─── Record extracts ───

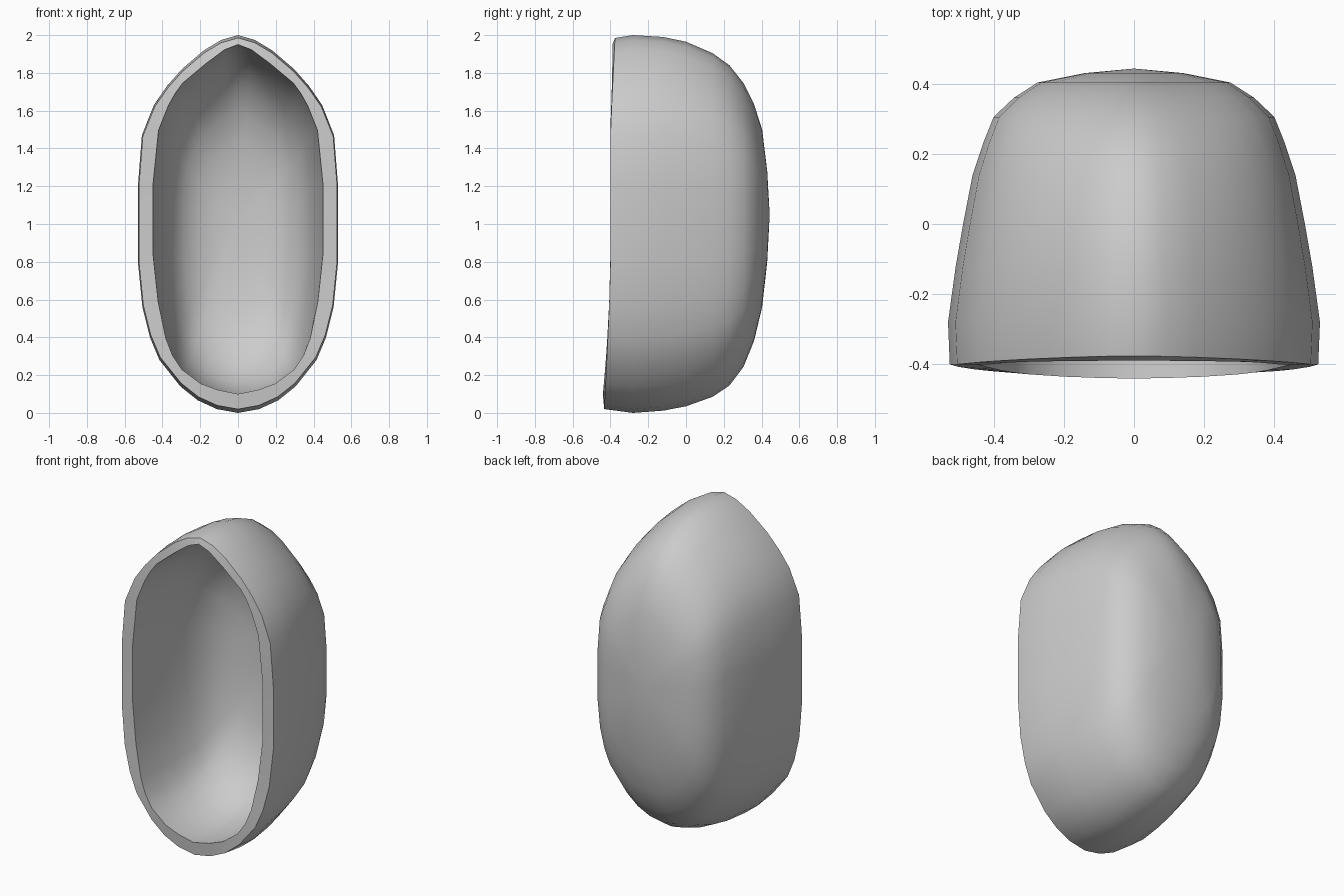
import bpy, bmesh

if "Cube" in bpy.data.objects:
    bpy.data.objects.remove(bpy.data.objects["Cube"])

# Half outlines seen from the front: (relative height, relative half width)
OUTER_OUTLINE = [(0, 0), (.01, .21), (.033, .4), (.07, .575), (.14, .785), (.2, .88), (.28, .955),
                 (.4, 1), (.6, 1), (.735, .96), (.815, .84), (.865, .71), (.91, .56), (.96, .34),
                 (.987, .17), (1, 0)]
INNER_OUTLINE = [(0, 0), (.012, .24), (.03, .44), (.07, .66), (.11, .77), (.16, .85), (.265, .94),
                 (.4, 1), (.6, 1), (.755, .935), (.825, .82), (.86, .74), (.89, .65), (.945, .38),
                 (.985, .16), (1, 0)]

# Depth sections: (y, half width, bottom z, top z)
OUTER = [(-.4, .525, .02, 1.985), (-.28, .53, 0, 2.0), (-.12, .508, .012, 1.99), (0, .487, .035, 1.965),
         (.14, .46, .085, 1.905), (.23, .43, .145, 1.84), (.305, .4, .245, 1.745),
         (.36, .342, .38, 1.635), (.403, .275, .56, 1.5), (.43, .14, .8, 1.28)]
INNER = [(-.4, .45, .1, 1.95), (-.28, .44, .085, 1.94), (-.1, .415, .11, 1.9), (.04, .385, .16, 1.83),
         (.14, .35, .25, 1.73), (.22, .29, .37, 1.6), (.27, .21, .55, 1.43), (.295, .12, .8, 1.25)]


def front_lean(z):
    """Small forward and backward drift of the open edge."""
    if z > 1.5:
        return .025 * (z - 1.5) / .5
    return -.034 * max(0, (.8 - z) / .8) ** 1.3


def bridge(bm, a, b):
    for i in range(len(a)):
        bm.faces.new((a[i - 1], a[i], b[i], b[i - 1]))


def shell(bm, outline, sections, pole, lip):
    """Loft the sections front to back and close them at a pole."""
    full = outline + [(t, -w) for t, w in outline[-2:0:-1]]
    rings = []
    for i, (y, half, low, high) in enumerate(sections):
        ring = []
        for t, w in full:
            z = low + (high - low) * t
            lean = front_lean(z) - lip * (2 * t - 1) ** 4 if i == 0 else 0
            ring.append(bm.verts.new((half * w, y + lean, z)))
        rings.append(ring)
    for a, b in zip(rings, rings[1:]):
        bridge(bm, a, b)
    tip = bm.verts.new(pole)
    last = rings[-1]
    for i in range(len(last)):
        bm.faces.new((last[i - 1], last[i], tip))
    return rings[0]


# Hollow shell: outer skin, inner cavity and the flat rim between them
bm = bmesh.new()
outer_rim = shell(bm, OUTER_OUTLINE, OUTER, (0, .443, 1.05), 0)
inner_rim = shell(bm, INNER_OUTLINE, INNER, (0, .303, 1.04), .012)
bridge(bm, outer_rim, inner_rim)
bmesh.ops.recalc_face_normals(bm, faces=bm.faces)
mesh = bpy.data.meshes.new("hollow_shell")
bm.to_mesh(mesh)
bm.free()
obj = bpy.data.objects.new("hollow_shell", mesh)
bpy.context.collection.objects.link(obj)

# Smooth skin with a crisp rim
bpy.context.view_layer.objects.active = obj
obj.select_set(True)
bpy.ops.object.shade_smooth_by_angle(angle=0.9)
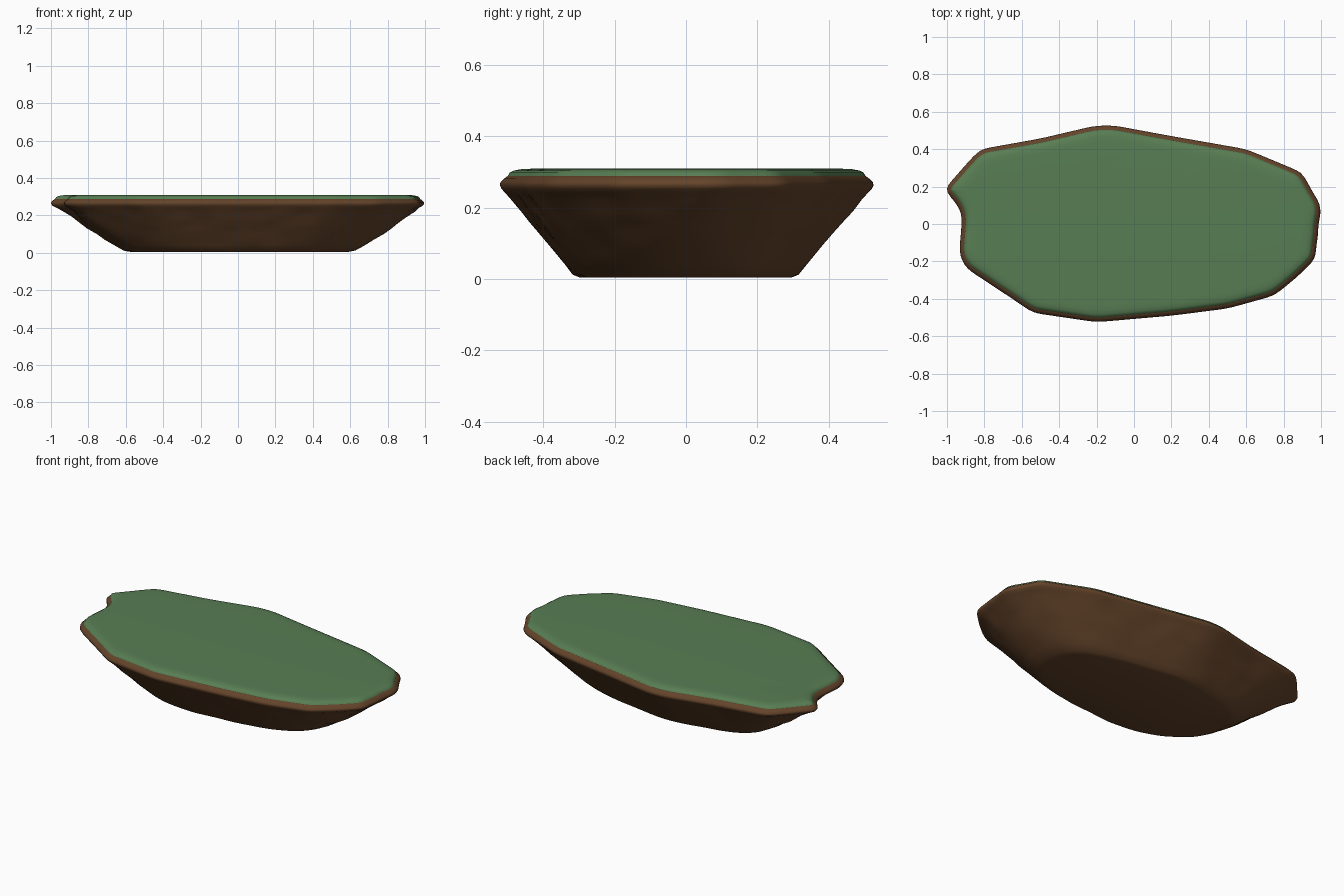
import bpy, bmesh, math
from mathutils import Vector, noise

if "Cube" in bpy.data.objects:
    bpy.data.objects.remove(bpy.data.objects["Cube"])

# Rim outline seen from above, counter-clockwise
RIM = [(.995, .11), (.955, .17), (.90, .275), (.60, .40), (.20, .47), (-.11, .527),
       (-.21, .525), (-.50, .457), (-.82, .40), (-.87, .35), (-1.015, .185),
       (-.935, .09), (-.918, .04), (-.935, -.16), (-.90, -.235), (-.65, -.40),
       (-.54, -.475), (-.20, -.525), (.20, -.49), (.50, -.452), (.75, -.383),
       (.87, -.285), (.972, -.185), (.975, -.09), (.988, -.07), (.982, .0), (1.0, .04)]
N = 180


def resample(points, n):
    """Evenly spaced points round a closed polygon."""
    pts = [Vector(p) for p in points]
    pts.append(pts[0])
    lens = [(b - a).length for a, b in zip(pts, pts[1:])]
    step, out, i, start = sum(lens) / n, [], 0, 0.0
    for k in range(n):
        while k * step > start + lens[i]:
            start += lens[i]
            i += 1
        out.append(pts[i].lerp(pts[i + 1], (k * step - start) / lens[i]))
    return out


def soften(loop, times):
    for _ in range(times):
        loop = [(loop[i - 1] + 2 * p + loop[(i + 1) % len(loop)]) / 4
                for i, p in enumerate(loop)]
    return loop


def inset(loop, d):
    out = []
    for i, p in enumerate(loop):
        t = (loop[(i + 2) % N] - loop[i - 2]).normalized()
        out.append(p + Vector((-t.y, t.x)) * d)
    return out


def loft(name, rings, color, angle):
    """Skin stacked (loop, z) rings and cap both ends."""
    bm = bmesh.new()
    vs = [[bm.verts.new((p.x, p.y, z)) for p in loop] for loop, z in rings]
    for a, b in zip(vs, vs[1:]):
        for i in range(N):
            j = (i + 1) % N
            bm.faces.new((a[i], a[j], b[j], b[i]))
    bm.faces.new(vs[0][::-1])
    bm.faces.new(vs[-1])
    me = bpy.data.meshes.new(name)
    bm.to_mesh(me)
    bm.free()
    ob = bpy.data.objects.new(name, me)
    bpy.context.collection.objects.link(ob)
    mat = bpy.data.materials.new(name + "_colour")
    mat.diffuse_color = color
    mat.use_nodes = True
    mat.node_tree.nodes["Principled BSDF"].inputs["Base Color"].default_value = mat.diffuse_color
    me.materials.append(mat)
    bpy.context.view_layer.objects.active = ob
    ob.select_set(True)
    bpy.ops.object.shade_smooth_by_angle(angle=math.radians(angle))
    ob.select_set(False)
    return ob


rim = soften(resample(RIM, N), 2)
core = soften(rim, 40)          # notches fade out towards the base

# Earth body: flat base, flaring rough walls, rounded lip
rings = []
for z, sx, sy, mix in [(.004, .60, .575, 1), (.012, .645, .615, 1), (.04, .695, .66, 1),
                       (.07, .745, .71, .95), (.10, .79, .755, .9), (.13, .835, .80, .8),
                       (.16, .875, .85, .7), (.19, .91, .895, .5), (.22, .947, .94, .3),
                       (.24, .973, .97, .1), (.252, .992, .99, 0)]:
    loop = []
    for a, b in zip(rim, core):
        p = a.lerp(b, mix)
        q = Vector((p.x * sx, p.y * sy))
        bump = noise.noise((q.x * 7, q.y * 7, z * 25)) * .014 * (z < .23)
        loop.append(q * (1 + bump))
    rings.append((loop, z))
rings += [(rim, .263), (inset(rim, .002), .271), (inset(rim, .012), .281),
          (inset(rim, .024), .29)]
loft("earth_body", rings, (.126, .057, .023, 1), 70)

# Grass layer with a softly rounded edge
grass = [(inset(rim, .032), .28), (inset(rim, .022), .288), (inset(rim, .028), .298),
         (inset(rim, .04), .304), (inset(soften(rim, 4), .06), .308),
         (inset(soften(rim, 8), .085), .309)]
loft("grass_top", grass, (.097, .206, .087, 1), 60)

───

» **Your task**
A verbatim copy of every record is to be produced, and pictures are to be excluded from it.

» **Exercise answer**
import bpy, bmesh

if "Cube" in bpy.data.objects:
    bpy.data.objects.remove(bpy.data.objects["Cube"])

# Half outlines seen from the front: (relative height, relative half width)
OUTER_OUTLINE = [(0, 0), (.01, .21), (.033, .4), (.07, .575), (.14, .785), (.2, .88), (.28, .955),
                 (.4, 1), (.6, 1), (.735, .96), (.815, .84), (.865, .71), (.91, .56), (.96, .34),
                 (.987, .17), (1, 0)]
INNER_OUTLINE = [(0, 0), (.012, .24), (.03, .44), (.07, .66), (.11, .77), (.16, .85), (.265, .94),
                 (.4, 1), (.6, 1), (.755, .935), (.825, .82), (.86, .74), (.89, .65), (.945, .38),
                 (.985, .16), (1, 0)]

# Depth sections: (y, half width, bottom z, top z)
OUTER = [(-.4, .525, .02, 1.985), (-.28, .53, 0, 2.0), (-.12, .508, .012, 1.99), (0, .487, .035, 1.965),
         (.14, .46, .085, 1.905), (.23, .43, .145, 1.84), (.305, .4, .245, 1.745),
         (.36, .342, .38, 1.635), (.403, .275, .56, 1.5), (.43, .14, .8, 1.28)]
INNER = [(-.4, .45, .1, 1.95), (-.28, .44, .085, 1.94), (-.1, .415, .11, 1.9), (.04, .385, .16, 1.83),
         (.14, .35, .25, 1.73), (.22, .29, .37, 1.6), (.27, .21, .55, 1.43), (.295, .12, .8, 1.25)]


def front_lean(z):
    """Small forward and backward drift of the open edge."""
    if z > 1.5:
        return .025 * (z - 1.5) / .5
    return -.034 * max(0, (.8 - z) / .8) ** 1.3


def bridge(bm, a, b):
    for i in range(len(a)):
        bm.faces.new((a[i - 1], a[i], b[i], b[i - 1]))


def shell(bm, outline, sections, pole, lip):
    """Loft the sections front to back and close them at a pole."""
    full = outline + [(t, -w) for t, w in outline[-2:0:-1]]
    rings = []
    for i, (y, half, low, high) in enumerate(sections):
        ring = []
        for t, w in full:
            z = low + (high - low) * t
            lean = front_lean(z) - lip * (2 * t - 1) ** 4 if i == 0 else 0
            ring.append(bm.verts.new((half * w, y + lean, z)))
        rings.append(ring)
    for a, b in zip(rings, rings[1:]):
        bridge(bm, a, b)
    tip = bm.verts.new(pole)
    last = rings[-1]
    for i in range(len(last)):
        bm.faces.new((last[i - 1], last[i], tip))
    return rings[0]


# Hollow shell: outer skin, inner cavity and the flat rim between them
bm = bmesh.new()
outer_rim = shell(bm, OUTER_OUTLINE, OUTER, (0, .443, 1.05), 0)
inner_rim = shell(bm, INNER_OUTLINE, INNER, (0, .303, 1.04), .012)
bridge(bm, outer_rim, inner_rim)
bmesh.ops.recalc_face_normals(bm, faces=bm.faces)
mesh = bpy.data.meshes.new("hollow_shell")
bm.to_mesh(mesh)
bm.free()
obj = bpy.data.objects.new("hollow_shell", mesh)
bpy.context.collection.objects.link(obj)

# Smooth skin with a crisp rim
bpy.context.view_layer.objects.active = obj
obj.select_set(True)
bpy.ops.object.shade_smooth_by_angle(angle=0.9)
import bpy, bmesh, math
from mathutils import Vector, noise

if "Cube" in bpy.data.objects:
    bpy.data.objects.remove(bpy.data.objects["Cube"])

# Rim outline seen from above, counter-clockwise
RIM = [(.995, .11), (.955, .17), (.90, .275), (.60, .40), (.20, .47), (-.11, .527),
       (-.21, .525), (-.50, .457), (-.82, .40), (-.87, .35), (-1.015, .185),
       (-.935, .09), (-.918, .04), (-.935, -.16), (-.90, -.235), (-.65, -.40),
       (-.54, -.475), (-.20, -.525), (.20, -.49), (.50, -.452), (.75, -.383),
       (.87, -.285), (.972, -.185), (.975, -.09), (.988, -.07), (.982, .0), (1.0, .04)]
N = 180


def resample(points, n):
    """Evenly spaced points round a closed polygon."""
    pts = [Vector(p) for p in points]
    pts.append(pts[0])
    lens = [(b - a).length for a, b in zip(pts, pts[1:])]
    step, out, i, start = sum(lens) / n, [], 0, 0.0
    for k in range(n):
        while k * step > start + lens[i]:
            start += lens[i]
            i += 1
        out.append(pts[i].lerp(pts[i + 1], (k * step - start) / lens[i]))
    return out


def soften(loop, times):
    for _ in range(times):
        loop = [(loop[i - 1] + 2 * p + loop[(i + 1) % len(loop)]) / 4
                for i, p in enumerate(loop)]
    return loop


def inset(loop, d):
    out = []
    for i, p in enumerate(loop):
        t = (loop[(i + 2) % N] - loop[i - 2]).normalized()
        out.append(p + Vector((-t.y, t.x)) * d)
    return out


def loft(name, rings, color, angle):
    """Skin stacked (loop, z) rings and cap both ends."""
    bm = bmesh.new()
    vs = [[bm.verts.new((p.x, p.y, z)) for p in loop] for loop, z in rings]
    for a, b in zip(vs, vs[1:]):
        for i in range(N):
            j = (i + 1) % N
            bm.faces.new((a[i], a[j], b[j], b[i]))
    bm.faces.new(vs[0][::-1])
    bm.faces.new(vs[-1])
    me = bpy.data.meshes.new(name)
    bm.to_mesh(me)
    bm.free()
    ob = bpy.data.objects.new(name, me)
    bpy.context.collection.objects.link(ob)
    mat = bpy.data.materials.new(name + "_colour")
    mat.diffuse_color = color
    mat.use_nodes = True
    mat.node_tree.nodes["Principled BSDF"].inputs["Base Color"].default_value = mat.diffuse_color
    me.materials.append(mat)
    bpy.context.view_layer.objects.active = ob
    ob.select_set(True)
    bpy.ops.object.shade_smooth_by_angle(angle=math.radians(angle))
    ob.select_set(False)
    return ob


rim = soften(resample(RIM, N), 2)
core = soften(rim, 40)          # notches fade out towards the base

# Earth body: flat base, flaring rough walls, rounded lip
rings = []
for z, sx, sy, mix in [(.004, .60, .575, 1), (.012, .645, .615, 1), (.04, .695, .66, 1),
                       (.07, .745, .71, .95), (.10, .79, .755, .9), (.13, .835, .80, .8),
                       (.16, .875, .85, .7), (.19, .91, .895, .5), (.22, .947, .94, .3),
                       (.24, .973, .97, .1), (.252, .992, .99, 0)]:
    loop = []
    for a, b in zip(rim, core):
        p = a.lerp(b, mix)
        q = Vector((p.x * sx, p.y * sy))
        bump = noise.noise((q.x * 7, q.y * 7, z * 25)) * .014 * (z < .23)
        loop.append(q * (1 + bump))
    rings.append((loop, z))
rings += [(rim, .263), (inset(rim, .002), .271), (inset(rim, .012), .281),
          (inset(rim, .024), .29)]
loft("earth_body", rings, (.126, .057, .023, 1), 70)

# Grass layer with a softly rounded edge
grass = [(inset(rim, .032), .28), (inset(rim, .022), .288), (inset(rim, .028), .298),
         (inset(rim, .04), .304), (inset(soften(rim, 4), .06), .308),
         (inset(soften(rim, 8), .085), .309)]
loft("grass_top", grass, (.097, .206, .087, 1), 60)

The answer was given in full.